● Saved entries
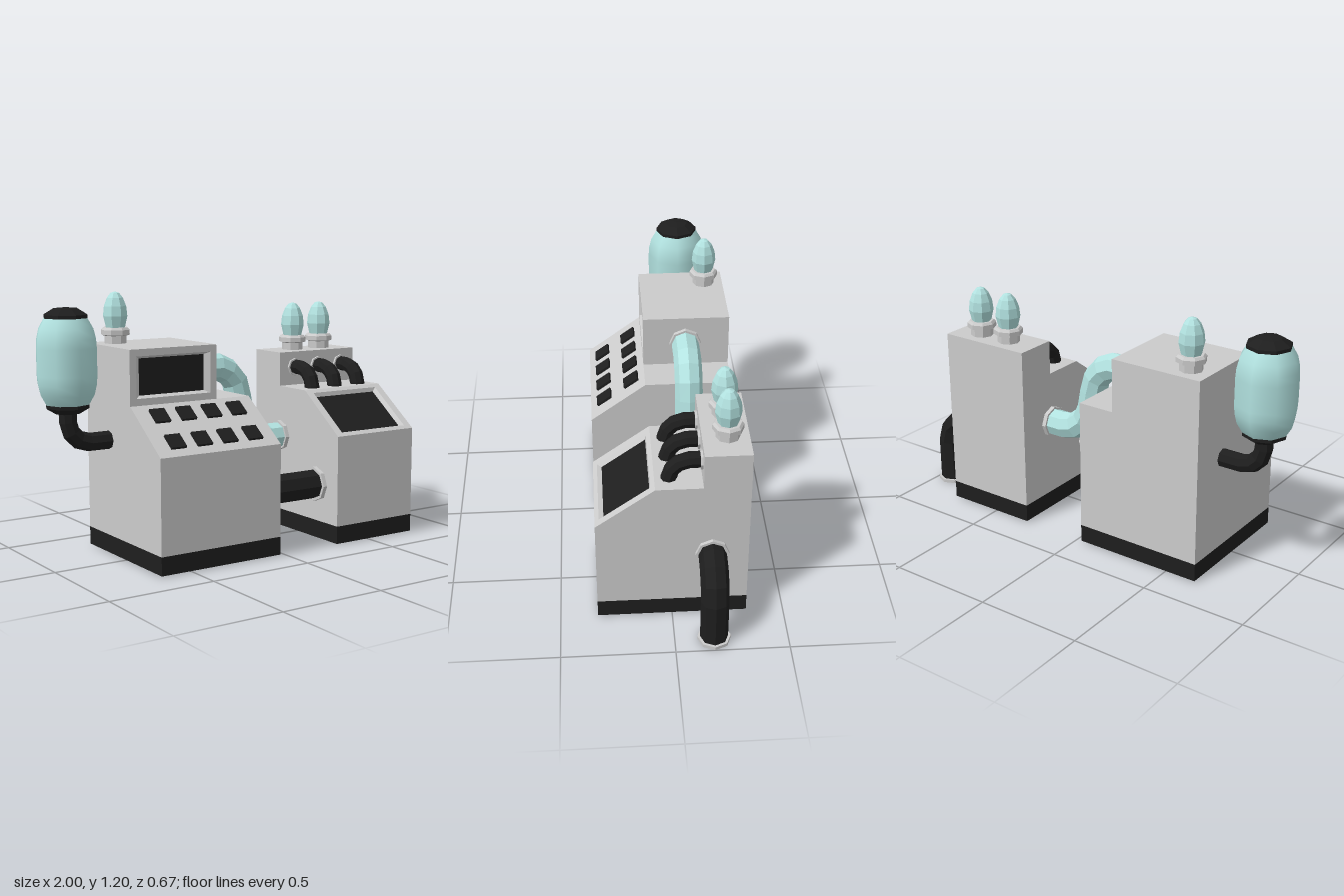
import * as THREE from 'three';

const mat = (color, flatShading = true) =>
  new THREE.MeshStandardMaterial({ color, flatShading, side: THREE.DoubleSide });
const GREY = mat(0xcccccc), BLACK = mat(0x1e1e1e), AQUA = mat(0xb2e2e0), AQUA_SMOOTH = mat(0xb2e2e0, false);
const V = (x, y, z) => new THREE.Vector3(x, y, z);

export function createModel() {
  const model = new THREE.Group();

  const add = (name, geometry, material, parent = model) => {
    const mesh = new THREE.Mesh(geometry, material);
    mesh.name = name;
    parent.add(mesh);
    return mesh;
  };

  // Side profile of [z, y] points extruded from x0 to x1, leaving out faces picked by their normal
  const shell = (name, profile, x0, x1, material, isOpen) => {
    const shape = new THREE.Shape(profile.map(([z, y]) => new THREE.Vector2(z, y)));
    const solid = new THREE.ExtrudeGeometry(shape, { depth: x1 - x0, bevelEnabled: false });
    solid.rotateY(-Math.PI / 2).translate(x1, 0, 0);
    const p = solid.attributes.position, n = solid.attributes.normal, kept = [];
    for (let i = 0; i < p.count; i += 3) {
      if (isOpen(V(n.getX(i), n.getY(i), n.getZ(i)))) continue;
      for (let k = i; k < i + 3; k++) kept.push(p.getX(k), p.getY(k), p.getZ(k));
    }
    const g = new THREE.BufferGeometry();
    g.setAttribute('position', new THREE.Float32BufferAttribute(kept, 3));
    g.computeVertexNormals();
    return add(name, g, material);
  };

  // Octagonal pipe with one ring of vertices at each path point
  const pipe = (name, points, radius, material) => {
    const curve = new THREE.CatmullRomCurve3(points);
    curve.getUtoTmapping = (u) => u;
    return add(name, new THREE.TubeGeometry(curve, points.length - 1, radius, 8), material);
  };

  const lathe = (profile) => new THREE.LatheGeometry(profile.map(([r, y]) => new THREE.Vector2(r, y)), 8);

  // Octagonal ring around a pipe end
  const flange = (name, axis, x, y, z, inner, outer, t = 0.02) => {
    const h = t / 2;
    const ring = add(name, lathe([[inner, -h], [outer, -h], [outer, h], [inner, h]]), GREY);
    if (axis === 'x') ring.rotation.z = Math.PI / 2;
    if (axis === 'z') ring.rotation.x = Math.PI / 2;
    ring.position.set(x, y, z);
  };

  // Wall panel with a sunken, bevelled screen
  const screenPanel = (name, w, h, hole, inner, depth, position, tilt = 0) => {
    const group = new THREE.Group();
    group.name = name;
    const rect = ([a, b]) => [[-a, -b], [a, -b], [a, b], [-a, b]].map(([x, y]) => new THREE.Vector2(x / 2, y / 2));
    const face = new THREE.Shape(rect([w, h]));
    face.holes.push(new THREE.Path(rect(hole)));
    add('panelFace', new THREE.ShapeGeometry(face), GREY, group);
    const o = rect(hole), s = rect(inner), pos = [], idx = [];
    for (let i = 0; i < 4; i++) {
      pos.push(o[i].x, o[i].y, 0, s[i].x, s[i].y, -depth);
      const a = i * 2, b = ((i + 1) % 4) * 2;
      idx.push(a, b, b + 1, a, b + 1, a + 1);
    }
    let bevel = new THREE.BufferGeometry();
    bevel.setAttribute('position', new THREE.Float32BufferAttribute(pos, 3));
    bevel.setIndex(idx);
    bevel = bevel.toNonIndexed();
    bevel.computeVertexNormals();
    add('screenBevel', bevel, GREY, group);
    add('screen', new THREE.PlaneGeometry(...inner), BLACK, group).position.z = -depth;
    group.position.copy(position);
    group.rotation.x = tilt;
    model.add(group);
  };

  // Shared cabinet measurements
  const F = 0.333, S = 0.075, B = -0.333, y0 = 0.09, lip = 0.52, deck = 0.71;
  const tilt = -Math.atan2(F - S, deck - lip);
  const slope = Math.hypot(F - S, deck - lip);
  const down = (n) => n.y < -0.9;
  const slanted = (n) => n.y > 0.3 && n.z > 0.3;

  // Cabinets, hollow and open underneath, on dark plinths
  shell('wideCabinet', [[B, y0], [F, y0], [F, lip], [S, deck], [B, deck]], -0.657, -0.03, GREY, down);
  shell('wideCabinetHead', [[B, deck], [S, deck], [S, 0.96], [B, 0.96]], -0.657, -0.208, GREY,
    (n) => down(n) || n.z > 0.9);
  shell('narrowCabinet', [[B, y0], [F, y0], [F, lip], [S, deck], [-0.13, deck], [-0.13, 0.875], [B, 0.875]],
    0.3, 0.76, GREY, (n) => down(n) || slanted(n));
  for (const [name, a, b] of [['widePlinth', -0.657, -0.03], ['narrowPlinth', 0.3, 0.76]])
    shell(name, [[B, 0.006], [F, 0.006], [F, y0], [B, y0]], a, b, BLACK, (n) => Math.abs(n.y) > 0.9);

  // Screens
  screenPanel('headScreen', 0.449, 0.25, [0.385, 0.187], [0.337, 0.165], 0.02, V(-0.4325, 0.835, S));
  screenPanel('deskScreen', 0.46, slope, [0.385, 0.275], [0.352, 0.245], 0.015,
    V(0.53, (lip + deck) / 2, (F + S) / 2), tilt);

  // Buttons on the sloping desk
  const buttons = new THREE.Group();
  buttons.name = 'buttons';
  buttons.position.set(-0.344, (lip + deck) / 2, (F + S) / 2);
  buttons.rotation.x = tilt;
  for (const y of [-0.077, 0.084])
    for (let i = 0; i < 4; i++)
      add('button', new THREE.BoxGeometry(0.075, 0.08, 0.024), BLACK, buttons)
        .position.set((i - 1.5) * 0.134, y, 0);
  model.add(buttons);

  // Bulb lamps on stepped collars
  for (const [x, y] of [[-0.555, 0.96], [0.455, 0.875], [0.62, 0.875]]) {
    const lamp = new THREE.Group();
    lamp.name = 'lamp';
    lamp.position.set(x, y, -0.24);
    add('lampCollar', lathe([[0.053, 0], [0.053, 0.035], [0.068, 0.04], [0.068, 0.062], [0.058, 0.073], [0, 0.073]]), GREY, lamp);
    add('lampBulb', lathe([[0.045, 0.07], [0.058, 0.125], [0.053, 0.17], [0.038, 0.208], [0.02, 0.23], [0, 0.236]]), AQUA, lamp);
    model.add(lamp);
  }

  // Curved pipe joining the two cabinets
  const sPath = [[-0.21, 0.83], [-0.075, 0.83], [-0.02, 0.805], [0.025, 0.755], [0.045, 0.68],
    [0.06, 0.6], [0.095, 0.525], [0.15, 0.48], [0.21, 0.465], [0.3, 0.465]];
  pipe('curvedPipe', sPath.map(([x, y]) => V(x, y, -0.125)), 0.065, AQUA);
  flange('curvedPipeTopFlange', 'x', -0.198, 0.83, -0.125, 0.06, 0.075);
  flange('curvedPipeLowFlange', 'x', 0.29, 0.465, -0.125, 0.06, 0.075);

  // Straight pipe joining the two cabinets
  pipe('straightPipe', [V(-0.03, 0.27, 0.17), V(0.3, 0.27, 0.17)], 0.07, BLACK);
  for (const x of [-0.02, 0.29]) flange('straightPipeFlange', 'x', x, 0.27, 0.17, 0.065, 0.084);

  // Drain pipe down to the floor
  const drain = [[0.76, 0.355], [0.8, 0.355], [0.86, 0.335], [0.905, 0.29], [0.925, 0.22], [0.925, 0.003]];
  pipe('drainPipe', drain.map(([x, y]) => V(x, y, -0.173)), 0.062, BLACK);
  flange('drainWallFlange', 'x', 0.768, 0.355, -0.173, 0.058, 0.074, 0.016);
  flange('drainFloorFlange', 'y', 0.925, 0.008, -0.173, 0.058, 0.074, 0.016);

  // Three small pipes bending into the desk
  for (const x of [0.39, 0.53, 0.675]) {
    const path = [[0.8, -0.13], [0.8, -0.075], [0.785, -0.03], [0.755, 0], [0.715, 0.012], [0.68, 0.014]];
    pipe('smallPipe', path.map(([y, z]) => V(x, y, z)), 0.036, BLACK);
    flange('smallPipeFlange', 'z', x, 0.8, -0.125, 0.034, 0.044, 0.01);
  }

  // Tank with dark end caps and its feed pipe
  const tank = new THREE.Group();
  tank.name = 'tank';
  tank.position.set(-0.86, 0.905, -0.127);
  add('tankBody', lathe([[0.1, -0.19], [0.126, -0.145], [0.137, -0.1], [0.14, -0.06],
    [0.14, 0.06], [0.137, 0.1], [0.126, 0.145], [0.1, 0.19]]), AQUA_SMOOTH, tank);
  for (const s of [1, -1])
    add('tankCap', lathe([[0.1, 0.185], [0.1, 0.205], [0.055, 0.232], [0, 0.237]]), BLACK, tank)
      .rotation.x = s > 0 ? 0 : Math.PI;
  model.add(tank);
  const feed = [[-0.86, 0.69], [-0.86, 0.635], [-0.845, 0.585], [-0.81, 0.55], [-0.76, 0.535], [-0.655, 0.535]];
  pipe('tankFeedPipe', feed.map(([x, y]) => V(x, y, -0.127)), 0.042, BLACK);

  return model;
}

● Task to complete
Tally the lines in the records above that contain the string "points" and report only the tally.

● Solution to this task
4